Red Blood Cells: Change in Shape in Capillaries

Science  06 Dec 1963:
Vol. 142, Issue 3597, pp. 1319-1321
DOI: 10.1126/science.142.3597.1319

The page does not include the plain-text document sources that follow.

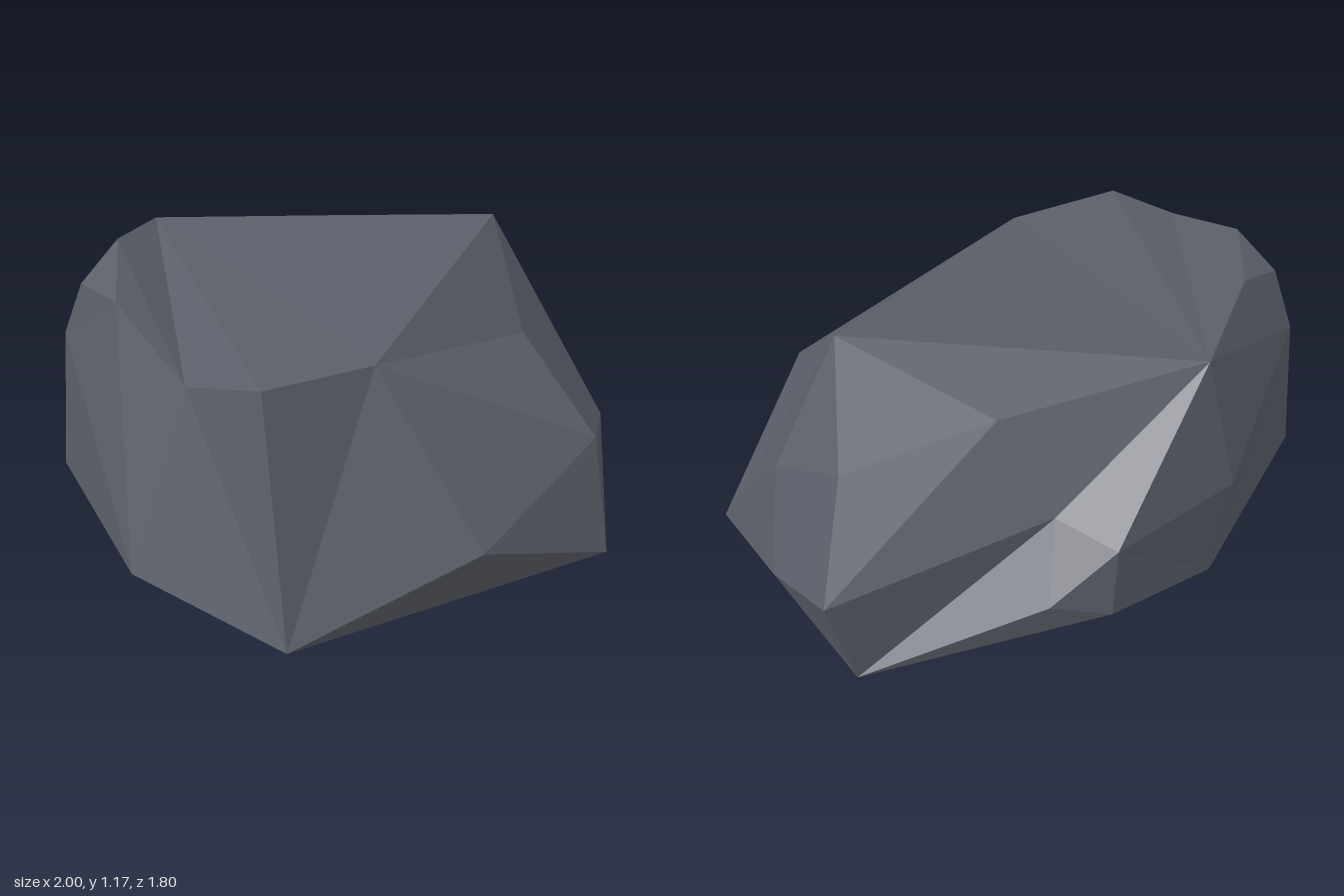
import * as THREE from 'three';

// Corner points of the boulder, one letter each
const corners = {
  // top rim
  A: [-0.55, 0.99, 0.75], B: [-0.74, 0.965, 0.59], C: [-0.155, 0.975, 0.65],
  D: [0.59, 1.11, -0.18], E: [-0.55, 1.11, -0.54], b: [0.14, 1.02, -0.6],
  V: [0.64, 0.91, -0.64], R: [-0.76, 1.17, -0.2], S: [-0.86, 1.11, 0.21],
  Q: [-0.92, 1.09, -0.04], P: [-0.97, 0.9, -0.11],
  // waist
  F: [0.13, 0.38, 0.88], I: [0.67, 0.55, 0.55], J: [0.57, 0.79, 0.16],
  K: [0.82, 0.77, -0.38], L: [1, 0.32, -0.05], U: [0.865, 0.5, -0.59],
  T: [0.73, 0.57, -0.865], Y: [-0.02, 0.71, -0.73], Z: [-0.19, 0.67, -0.88],
  W: [0.03, 0.49, -0.9], a: [-0.65, 0.63, -0.575], d: [-0.18, 0.41, -0.88],
  N: [-0.95, 0.4, 0.665], O: [-1, 0.42, -0.11],
  // underside
  G: [-0.53, 0.165, 0.9], H: [0.69, 0.155, 0.64], X: [0.635, 0.18, -0.78],
  c: [-0.6, 0.25, -0.56], M: [0.08, 0, 0.03],
};

// Facets as fans: a hub corner followed by the rim around it
const fans = [
  'CAGFIJDEA', 'EABRQPaZYbD', 'SRBNPQR', 'GABNOMHF', 'LDJIHXUKD',
  'XUTYWdcMH', 'VDKUTbD', 'cdZaPOM', 'FHI', 'TYb', 'WYZd', 'NOP',
];

function rockGeometry() {
  const point = (k) => new THREE.Vector3(...corners[k]);
  const centre = new THREE.Vector3(0, 0.55, 0);
  const points = [];
  const normal = new THREE.Vector3();
  for (const fan of fans) {
    for (let i = 1; i < fan.length - 1; i++) {
      const [p, q, r] = [fan[0], fan[i], fan[i + 1]].map(point);
      new THREE.Triangle(p, q, r).getNormal(normal);
      // wind every facet so that it faces away from the centre
      const mid = p.clone().add(q).add(r).divideScalar(3).sub(centre);
      points.push(...(normal.dot(mid) > 0 ? [p, q, r] : [p, r, q]));
    }
  }
  const geometry = new THREE.BufferGeometry().setFromPoints(points);
  geometry.computeVertexNormals();
  return geometry;
}

export function createModel() {
  const group = new THREE.Group();
  group.name = 'rock';
  const stone = new THREE.MeshStandardMaterial({ color: 0x5b5f69, flatShading: true });
  stone.name = 'slate grey stone';
  const boulder = new THREE.Mesh(rockGeometry(), stone);
  boulder.name = 'boulder';
  group.add(boulder);
  return group;
}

Evidence obtained from high-speed cinephotography of the microcirculation in the mesentery of the dog shows that the shape of the red blood cell is changed during its flow through capillaries from a biconcave disk to a paraboloid with a hollow bell-like center. The degree of deformation is dependent upon the velocity of flow in the capillaries. Although the effect of change in shape on the surface area of the cell is uncertain, a larger portion of the surface is brought into closer proximity to the capillary wall than in a cell that is in the form of a biconcave disk. Thus, the change in shape may have functional significance related to the exchange of respiratory gases.